---------- Entries supplied

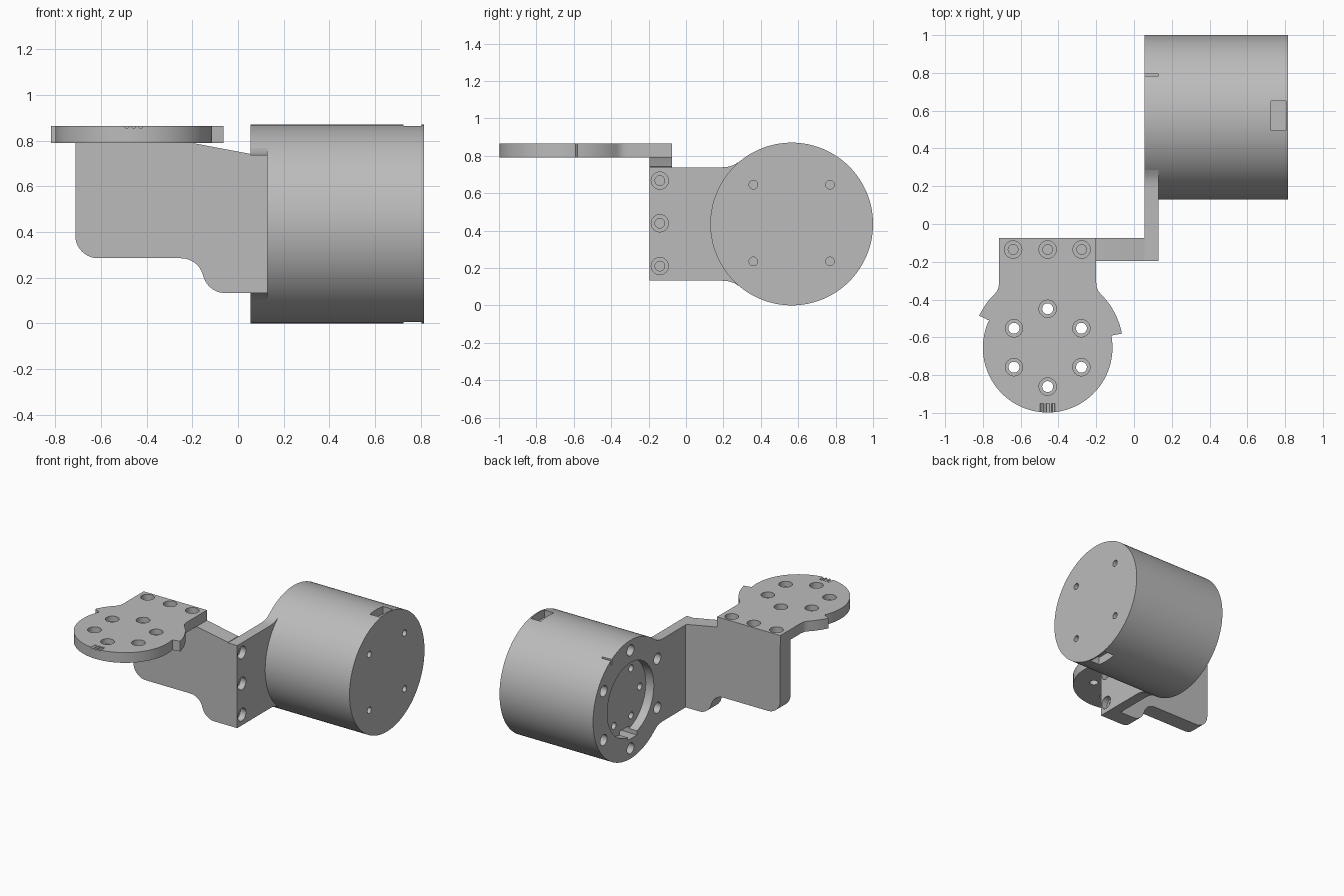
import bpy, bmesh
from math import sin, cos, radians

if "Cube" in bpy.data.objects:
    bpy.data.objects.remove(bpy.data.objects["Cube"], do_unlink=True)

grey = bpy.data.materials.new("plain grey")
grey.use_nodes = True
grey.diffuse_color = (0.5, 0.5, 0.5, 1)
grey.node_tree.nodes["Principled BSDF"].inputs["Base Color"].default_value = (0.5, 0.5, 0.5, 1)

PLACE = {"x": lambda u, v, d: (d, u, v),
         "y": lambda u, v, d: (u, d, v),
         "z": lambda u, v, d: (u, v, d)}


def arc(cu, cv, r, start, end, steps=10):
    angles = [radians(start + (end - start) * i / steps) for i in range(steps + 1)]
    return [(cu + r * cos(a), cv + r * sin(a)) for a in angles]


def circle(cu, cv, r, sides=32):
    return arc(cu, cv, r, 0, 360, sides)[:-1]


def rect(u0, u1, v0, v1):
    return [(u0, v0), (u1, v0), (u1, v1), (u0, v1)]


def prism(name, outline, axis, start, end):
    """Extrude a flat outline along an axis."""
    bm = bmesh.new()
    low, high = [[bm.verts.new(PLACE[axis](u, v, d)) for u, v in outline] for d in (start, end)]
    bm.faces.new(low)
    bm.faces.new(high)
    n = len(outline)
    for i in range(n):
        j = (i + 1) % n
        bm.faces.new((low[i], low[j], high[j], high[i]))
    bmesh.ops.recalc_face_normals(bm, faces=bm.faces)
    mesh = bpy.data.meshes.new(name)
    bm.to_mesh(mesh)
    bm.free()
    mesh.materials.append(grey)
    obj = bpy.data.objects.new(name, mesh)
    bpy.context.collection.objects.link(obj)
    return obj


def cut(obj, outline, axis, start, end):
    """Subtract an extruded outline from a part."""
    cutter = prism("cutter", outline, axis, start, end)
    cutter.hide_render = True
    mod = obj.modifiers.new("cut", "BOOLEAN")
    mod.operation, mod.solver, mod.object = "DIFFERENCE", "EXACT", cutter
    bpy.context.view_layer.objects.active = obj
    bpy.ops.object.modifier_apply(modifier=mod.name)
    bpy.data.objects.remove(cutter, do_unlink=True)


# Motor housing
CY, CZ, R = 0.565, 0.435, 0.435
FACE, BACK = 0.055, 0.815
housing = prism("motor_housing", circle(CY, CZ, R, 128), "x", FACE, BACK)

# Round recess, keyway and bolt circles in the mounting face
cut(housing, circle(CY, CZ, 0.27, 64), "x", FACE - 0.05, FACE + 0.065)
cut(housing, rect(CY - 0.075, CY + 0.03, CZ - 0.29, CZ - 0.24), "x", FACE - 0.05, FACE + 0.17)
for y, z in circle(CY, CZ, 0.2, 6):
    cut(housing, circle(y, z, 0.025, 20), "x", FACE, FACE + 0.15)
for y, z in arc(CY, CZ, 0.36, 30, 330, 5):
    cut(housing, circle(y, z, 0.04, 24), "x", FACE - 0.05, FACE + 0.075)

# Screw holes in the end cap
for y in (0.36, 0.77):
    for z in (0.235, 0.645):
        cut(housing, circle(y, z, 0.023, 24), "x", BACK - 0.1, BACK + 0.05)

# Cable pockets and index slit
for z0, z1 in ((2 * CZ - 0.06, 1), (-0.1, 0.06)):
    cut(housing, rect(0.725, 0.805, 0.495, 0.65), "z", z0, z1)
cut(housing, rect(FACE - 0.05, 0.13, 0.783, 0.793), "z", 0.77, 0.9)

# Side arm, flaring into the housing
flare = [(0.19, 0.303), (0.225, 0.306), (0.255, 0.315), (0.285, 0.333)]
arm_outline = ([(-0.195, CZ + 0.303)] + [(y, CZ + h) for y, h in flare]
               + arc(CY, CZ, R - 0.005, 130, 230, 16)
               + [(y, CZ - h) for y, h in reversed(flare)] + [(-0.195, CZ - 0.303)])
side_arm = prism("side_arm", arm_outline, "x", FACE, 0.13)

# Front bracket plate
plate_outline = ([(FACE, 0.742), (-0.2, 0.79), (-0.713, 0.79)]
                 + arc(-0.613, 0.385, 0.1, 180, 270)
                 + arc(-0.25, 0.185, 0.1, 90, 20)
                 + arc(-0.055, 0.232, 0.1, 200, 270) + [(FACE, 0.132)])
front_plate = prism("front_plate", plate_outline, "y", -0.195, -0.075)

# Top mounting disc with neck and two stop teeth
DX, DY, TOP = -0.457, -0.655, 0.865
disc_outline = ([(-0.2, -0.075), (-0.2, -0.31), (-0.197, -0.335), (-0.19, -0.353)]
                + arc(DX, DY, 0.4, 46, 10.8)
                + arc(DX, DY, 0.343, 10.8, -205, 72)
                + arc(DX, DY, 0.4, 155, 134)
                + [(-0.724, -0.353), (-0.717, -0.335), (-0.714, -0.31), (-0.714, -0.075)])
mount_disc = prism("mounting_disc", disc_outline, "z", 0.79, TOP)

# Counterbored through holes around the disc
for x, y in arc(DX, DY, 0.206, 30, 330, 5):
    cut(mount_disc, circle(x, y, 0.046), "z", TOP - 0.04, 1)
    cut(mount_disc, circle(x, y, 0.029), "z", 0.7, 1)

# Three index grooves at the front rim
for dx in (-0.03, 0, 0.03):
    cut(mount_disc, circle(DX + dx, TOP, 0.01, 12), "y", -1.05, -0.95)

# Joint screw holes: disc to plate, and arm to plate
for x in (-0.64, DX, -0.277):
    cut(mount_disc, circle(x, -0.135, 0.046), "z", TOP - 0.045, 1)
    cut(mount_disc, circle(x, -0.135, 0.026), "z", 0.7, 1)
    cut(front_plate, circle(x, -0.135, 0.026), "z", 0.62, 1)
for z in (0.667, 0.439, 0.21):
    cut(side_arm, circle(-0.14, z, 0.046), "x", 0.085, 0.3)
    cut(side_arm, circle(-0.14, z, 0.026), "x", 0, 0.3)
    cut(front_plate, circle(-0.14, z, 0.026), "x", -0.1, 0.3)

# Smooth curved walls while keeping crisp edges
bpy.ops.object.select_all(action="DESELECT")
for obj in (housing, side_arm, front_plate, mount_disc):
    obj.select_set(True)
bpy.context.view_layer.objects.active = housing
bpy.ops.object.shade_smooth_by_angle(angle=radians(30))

--------------------

• **Task to carry out**:
Of the lines in the listing above, count those containing the word "start", and state the count alone.

• **Solution for this exercise**:
6